You ignored all of my points. Science is NOT based upon the assumption of causality. That is shown by the *science* of quantum physics, which is not a causal theory.
You still did not define 'causality'. Since I did and my definition doesn't lead to the conclusions you think follow, you need to at least provide a different definition or argue that mine is incorrect.
I pointed out that the *actual* law of causality is: every caused event has a physical cause. You have not refuted that version of the law, but it is clear that it does not support your conclusions. It does, however, follow from my definition of causality.
You have shown your willingness to ignore arguments that reach conclusions you don't like. Now, can you actually stand up and defend your position, or are you simply going to re-state arguments that have already been shown to be wrong
Just because you cannot identify the cause of an effect, does not mean it does not have a cause.
Yes, every effect is caused, that is the nature of causality which we observe.

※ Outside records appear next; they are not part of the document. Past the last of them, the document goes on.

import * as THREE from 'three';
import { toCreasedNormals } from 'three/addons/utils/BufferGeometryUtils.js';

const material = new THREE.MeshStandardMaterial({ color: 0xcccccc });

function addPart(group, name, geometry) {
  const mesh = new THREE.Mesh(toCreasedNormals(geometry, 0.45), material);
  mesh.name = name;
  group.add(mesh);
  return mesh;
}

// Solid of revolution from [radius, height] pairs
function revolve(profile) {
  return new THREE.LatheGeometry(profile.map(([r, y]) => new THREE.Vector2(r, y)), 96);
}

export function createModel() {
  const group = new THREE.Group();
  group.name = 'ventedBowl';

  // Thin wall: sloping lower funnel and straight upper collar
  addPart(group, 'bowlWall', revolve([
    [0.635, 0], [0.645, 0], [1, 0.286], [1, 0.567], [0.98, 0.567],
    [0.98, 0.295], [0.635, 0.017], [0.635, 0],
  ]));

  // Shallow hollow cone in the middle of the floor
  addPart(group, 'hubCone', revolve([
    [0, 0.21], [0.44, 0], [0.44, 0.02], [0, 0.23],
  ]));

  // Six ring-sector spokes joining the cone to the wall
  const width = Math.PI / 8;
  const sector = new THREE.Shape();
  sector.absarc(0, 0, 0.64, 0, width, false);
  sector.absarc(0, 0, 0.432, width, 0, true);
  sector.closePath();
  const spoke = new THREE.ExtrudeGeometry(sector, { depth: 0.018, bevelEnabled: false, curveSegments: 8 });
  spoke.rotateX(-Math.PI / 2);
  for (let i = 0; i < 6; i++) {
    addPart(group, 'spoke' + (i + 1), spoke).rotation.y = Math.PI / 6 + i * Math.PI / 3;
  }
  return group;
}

So what was the First Cause?
You have two choices:
1. Account for the First Cause.
2. Deny it and reduce yourself to an infinite regression, which of course does not account for anything and is illogical.
There has to be a First Cause, causality proves that.
But you have to deny that simple truth.
Hence your appeal to the murky theoretical nature of quantum physics as a rescuing device....